## Task brief
Retype, exactly as they appear below, the lines between the line holding "mid('sightBase', dark, 0.077, 0.584, 0.613, 0.585, 0.66);" and the line holding "-0.45, -0.115, 0.006);", both ends included.

## Dataset excerpts
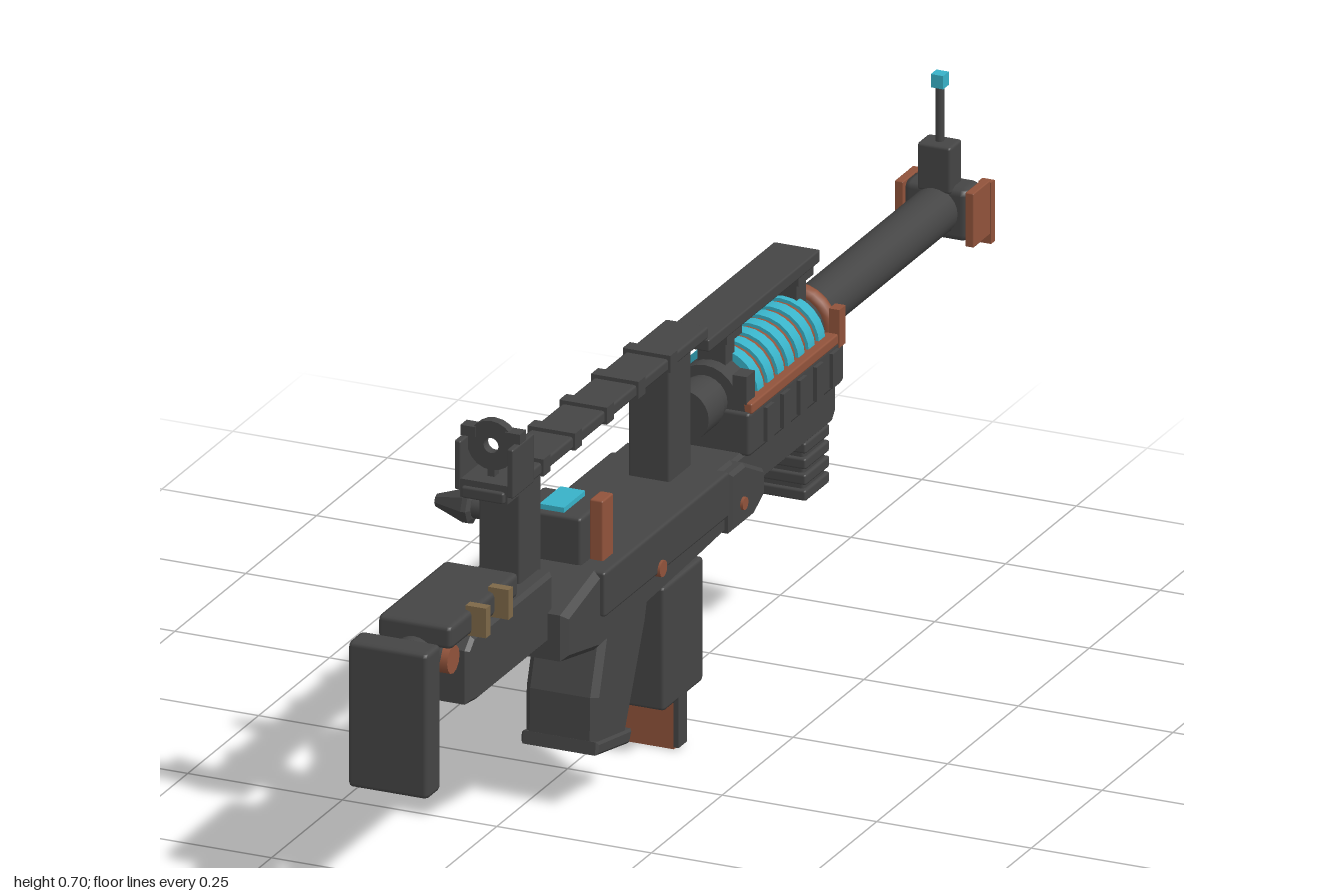
import * as THREE from 'three';
import { RoundedBoxGeometry } from 'three/addons/geometries/RoundedBoxGeometry.js';

export function createModel() {
  const root = new THREE.Group();
  root.name = 'rifle';
  const gun = new THREE.Group();
  gun.name = 'rifleBody';
  gun.position.x = 0.052;
  root.add(gun);

  const material = (name, color) => {
    const m = new THREE.MeshStandardMaterial({ color });
    m.name = name;
    return m;
  };
  const dark = material('gunmetal', 0x454545);
  const rust = material('rust', 0x91533b);
  const cyan = material('cyanGlow', 0x38b2c8);
  const tan = material('brass', 0x7d6848);

  const add = (name, geo, mat) => {
    const mesh = new THREE.Mesh(geo, mat);
    mesh.name = name;
    gun.add(mesh);
    return mesh;
  };
  // Box given by its ranges, with a small bevel when b > 0
  const box = (name, mat, x0, x1, y0, y1, z0, z1, b = 0) => {
    const w = x1 - x0, h = y1 - y0, d = z1 - z0;
    const geo = b ? new RoundedBoxGeometry(w, h, d, 1, b) : new THREE.BoxGeometry(w, h, d);
    geo.translate((x0 + x1) / 2, (y0 + y1) / 2, (z0 + z1) / 2);
    return add(name, geo, mat);
  };
  const mid = (name, mat, w, y0, y1, z0, z1, b = 0) => box(name, mat, -w / 2, w / 2, y0, y1, z0, z1, b);
  const pair = (name, mat, x0, x1, ...rest) => {
    box(name + 'Right', mat, -x1, -x0, ...rest);
    box(name + 'Left', mat, x0, x1, ...rest);
  };
  // Side outline as [z, y] points, extruded across the width
  const prism = (name, mat, w, pts, b = 0.006) => {
    const shape = new THREE.Shape(pts.map(p => new THREE.Vector2(...p)));
    const geo = new THREE.ExtrudeGeometry(shape, {
      depth: w - 2 * b, bevelEnabled: b > 0, bevelThickness: b, bevelSize: b, bevelOffset: -b, bevelSegments: 1
    });
    geo.rotateY(-Math.PI / 2).translate(w / 2 - b, 0, 0);
    return add(name, geo, mat);
  };
  const tubeZ = (name, mat, r, y, z0, z1, n = 24) =>
    add(name, new THREE.CylinderGeometry(r, r, z1 - z0, n).rotateX(Math.PI / 2).translate(0, y, (z0 + z1) / 2), mat);
  const tubeX = (name, mat, r, x0, x1, y, z, n = 12) =>
    add(name, new THREE.CylinderGeometry(r, r, x1 - x0, n).rotateZ(Math.PI / 2).translate((x0 + x1) / 2, y, z), mat);

  // Stock
  mid('buttPlate', dark, 0.13, 0.243, 0.475, 0.95, 1.0, 0.008);
  tubeZ('bufferTube', dark, 0.034, 0.425, 0.78, 0.96);
  prism('stockBody', dark, 0.115, [[0.84, 0.335], [0.84, 0.42], [0.82, 0.437], [0.54, 0.437], [0.54, 0.33], [0.8, 0.33]]);
  mid('cheekRest', dark, 0.12, 0.445, 0.483, 0.665, 0.905, 0.008);
  tubeX('stockPin', rust, 0.022, -0.045, 0.045, 0.415, 0.865);
  for (const z of [0.745, 0.825]) box('brassPin', tan, 0.05, 0.083, 0.443, 0.49, z - 0.008, z + 0.008);

  // Receiver
  prism('receiver', dark, 0.175, [[0.56, 0.305], [0.56, 0.378], [0.44, 0.405], [-0.04, 0.405], [-0.12, 0.36],
    [-0.12, 0.325], [-0.08, 0.305], [0.1, 0.295], [0.44, 0.28]], 0.01);
  mid('receiverSidePlate', dark, 0.192, 0.333, 0.405, 0, 0.44, 0.005);
  prism('receiverNose', dark, 0.197, [[0.0, 0.4], [-0.05, 0.4], [-0.12, 0.365], [-0.12, 0.325], [-0.08, 0.305], [0, 0.305]], 0.006);
  tubeX('rearPin', rust, 0.013, -0.1, 0.1, 0.34, 0.243);
  tubeX('frontPin', rust, 0.01, -0.103, 0.103, 0.34, -0.04);
  box('sideLight', cyan, -0.103, -0.094, 0.36, 0.376, -0.01, 0.075);

  // Charging block and handle
  mid('chargingBlock', dark, 0.105, 0.4, 0.48, 0.335, 0.43, 0.006);
  pair('chargingClamp', rust, 0.052, 0.074, 0.4, 0.5, 0.362, 0.4, 0.003);
  mid('chargingLight', cyan, 0.04, 0.48, 0.488, 0.345, 0.42);
  tubeX('chargingRod', dark, 0.0175, -0.146, -0.07, 0.446, 0.375);
  const knob = [[0, 0], [0.02, 0], [0.028, 0.004], [0.028, 0.012], [0.01, 0.062], [0, 0.063]].map(p => new THREE.Vector2(...p));
  const knobMesh = add('chargingKnob', new THREE.LatheGeometry(knob, 8).toNonIndexed(), dark);
  knobMesh.geometry.computeVertexNormals();
  knobMesh.geometry.rotateZ(Math.PI / 2).translate(-0.144, 0.446, 0.375);

  // Grip and trigger bar
  prism('grip', dark, 0.117, [[0.35, 0.3], [0.39, 0.18], [0.392, 0.1], [0.285, 0.08], [0.21, 0.24], [0.195, 0.3]], 0.01);
  prism('gripBase', dark, 0.125, [[0.392, 0.112], [0.395, 0.092], [0.28, 0.07], [0.27, 0.09]], 0.004);
  mid('triggerBar', dark, 0.03, 0.205, 0.23, 0.16, 0.23);
  mid('trigger', rust, 0.025, 0.23, 0.3, 0.185, 0.2);

  // Magazine
  mid('magazine', dark, 0.135, 0.08, 0.277, 0.03, 0.17, 0.006);
  mid('magazineCatch', rust, 0.1, 0.27, 0.305, 0.08, 0.112);
  mid('magazineFoot', rust, 0.117, 0, 0.085, 0.09, 0.116);
  pair('magazineFootSide', dark, 0.0585, 0.067, 0.004, 0.085, 0.088, 0.118);
  for (const y of [0.125, 0.16, 0.195, 0.23]) mid('magazineLight', cyan, 0.1, y - 0.004, y + 0.004, 0.023, 0.031);

  // Carry handle
  mid('handleRearPost', dark, 0.067, 0.335, 0.6, 0.528, 0.605, 0.004);
  mid('handleFrontPost', dark, 0.067, 0.38, 0.6, 0, 0.077, 0.004);
  mid('handleRail', dark, 0.07, 0.584, 0.603, -0.06, 0.665, 0.004);
  for (let i = 0; i < 5; i++) mid('railBand', dark, 0.077, 0.582, 0.609, 0.06 + i * 0.112, 0.085 + i * 0.112);

  // Rear sight
  mid('sightBase', dark, 0.077, 0.584, 0.613, 0.585, 0.66);
  pair('sightWing', dark, 0.037, 0.048, 0.594, 0.672, 0.585, 0.66, 0.003);
  mid('sightStem', dark, 0.011, 0.61, 0.63, 0.618, 0.634);
  const ring = new THREE.Shape().absarc(0, 0, 0.039, 0, Math.PI * 2);
  ring.holes.push(new THREE.Path().absarc(0, 0, 0.012, 0, Math.PI * 2, true));
  add('sightRing', new THREE.ExtrudeGeometry(ring, { depth: 0.016, bevelEnabled: false, curveSegments: 10 })
    .translate(0, 0.662, 0.618), dark);
  pair('sightCrossBar', dark, 0.024, 0.048, 0.672, 0.688, 0.615, 0.637);

  // Barrel
  tubeZ('barrel', dark, 0.037, 0.46, -0.95, -0.06);
  tubeZ('barrelBreech', dark, 0.041, 0.46, -0.1, -0.045);
  tubeZ('barrelCollar', dark, 0.053, 0.46, -0.165, -0.12);
  add('barrelRing', new THREE.TorusGeometry(0.054, 0.012, 8, 24).translate(0, 0.46, -0.445), rust);
  tubeZ('barrelRingHub', dark, 0.05, 0.46, -0.445, -0.4);

  // Energy coil
  tubeZ('coilCore', dark, 0.05, 0.46, -0.42, -0.15);
  for (let i = 0; i < 7; i++) {
    const z = -0.18 - i * 0.036;
    tubeZ('coilRing', cyan, 0.064, 0.458, z - 0.011, z + 0.011);
    if (i < 6) tubeZ('coilSpacer', rust, 0.059, 0.458, z - 0.025, z - 0.011);
  }

  // Forend
  mid('forendUpper', dark, 0.15, 0.38, 0.45, -0.45, -0.115, 0.006);
  prism('forendLower', dark, 0.13, [[-0.08, 0.385], [-0.445, 0.385], [-0.445, 0.335], [-0.43, 0.318], [-0.1, 0.318]]);
  pair('forendRail', rust, 0.055, 0.077, 0.447, 0.464, -0.425, -0.12, 0.003);
  pair('forendEndPost', rust, 0.06, 0.077, 0.44, 0.5, -0.45, -0.428);
  pair('forendBackPost', dark, 0.045, 0.068, 0.44, 0.505, -0.15, -0.12);
  for (let i = 0; i < 5; i++) pair('forendRib', dark, 0.07, 0.081, 0.388, 0.442, -0.19 - i * 0.058, -0.165 - i * 0.058);
  mid('foregrip', dark, 0.1, 0.225, 0.33, -0.438, -0.362, 0.006);
  for (let i = 0; i < 4; i++) mid('foregripRib', dark, 0.11, 0.218 + i * 0.025, 0.236 + i * 0.025, -0.443, -0.357, 0.004);

  // Rail above the coil
  mid('topRail', dark, 0.075, 0.563, 0.583, -0.447, -0.055, 0.003);
  for (const z of [-0.16, -0.412]) {
    mid('topRailFoot', dark, 0.06, 0.545, 0.566, z - 0.027, z + 0.027);
    mid('topRailPost', dark, 0.045, 0.48, 0.55, z - 0.016, z + 0.016);
  }

  // Muzzle and front sight
  mid('muzzleBlock', dark, 0.105, 0.415, 0.5, -0.985, -0.932, 0.012);
  tubeZ('muzzleTip', dark, 0.036, 0.458, -0.995, -0.93);
  pair('muzzlePlate', rust, 0.05, 0.064, 0.412, 0.498, -0.99, -0.93, 0.002);
  pair('muzzleLip', rust, 0.046, 0.066, 0.398, 0.495, -1.0, -0.987);
  mid('frontSightBase', dark, 0.055, 0.49, 0.565, -0.97, -0.928, 0.005);
  add('frontSightStem', new THREE.CylinderGeometry(0.007, 0.007, 0.1, 8).translate(0, 0.605, -0.95), dark);
  mid('frontSightBead', cyan, 0.02, 0.651, 0.672, -0.96, -0.94);

  return root;
}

## Answer to this problem
  mid('sightBase', dark, 0.077, 0.584, 0.613, 0.585, 0.66);
  pair('sightWing', dark, 0.037, 0.048, 0.594, 0.672, 0.585, 0.66, 0.003);
  mid('sightStem', dark, 0.011, 0.61, 0.63, 0.618, 0.634);
  const ring = new THREE.Shape().absarc(0, 0, 0.039, 0, Math.PI * 2);
  ring.holes.push(new THREE.Path().absarc(0, 0, 0.012, 0, Math.PI * 2, true));
  add('sightRing', new THREE.ExtrudeGeometry(ring, { depth: 0.016, bevelEnabled: false, curveSegments: 10 })
    .translate(0, 0.662, 0.618), dark);
  pair('sightCrossBar', dark, 0.024, 0.048, 0.672, 0.688, 0.615, 0.637);

  // Barrel
  tubeZ('barrel', dark, 0.037, 0.46, -0.95, -0.06);
  tubeZ('barrelBreech', dark, 0.041, 0.46, -0.1, -0.045);
  tubeZ('barrelCollar', dark, 0.053, 0.46, -0.165, -0.12);
  add('barrelRing', new THREE.TorusGeometry(0.054, 0.012, 8, 24).translate(0, 0.46, -0.445), rust);
  tubeZ('barrelRingHub', dark, 0.05, 0.46, -0.445, -0.4);

  // Energy coil
  tubeZ('coilCore', dark, 0.05, 0.46, -0.42, -0.15);
  for (let i = 0; i < 7; i++) {
    const z = -0.18 - i * 0.036;
    tubeZ('coilRing', cyan, 0.064, 0.458, z - 0.011, z + 0.011);
    if (i < 6) tubeZ('coilSpacer', rust, 0.059, 0.458, z - 0.025, z - 0.011);
  }

  // Forend
  mid('forendUpper', dark, 0.15, 0.38, 0.45, -0.45, -0.115, 0.006);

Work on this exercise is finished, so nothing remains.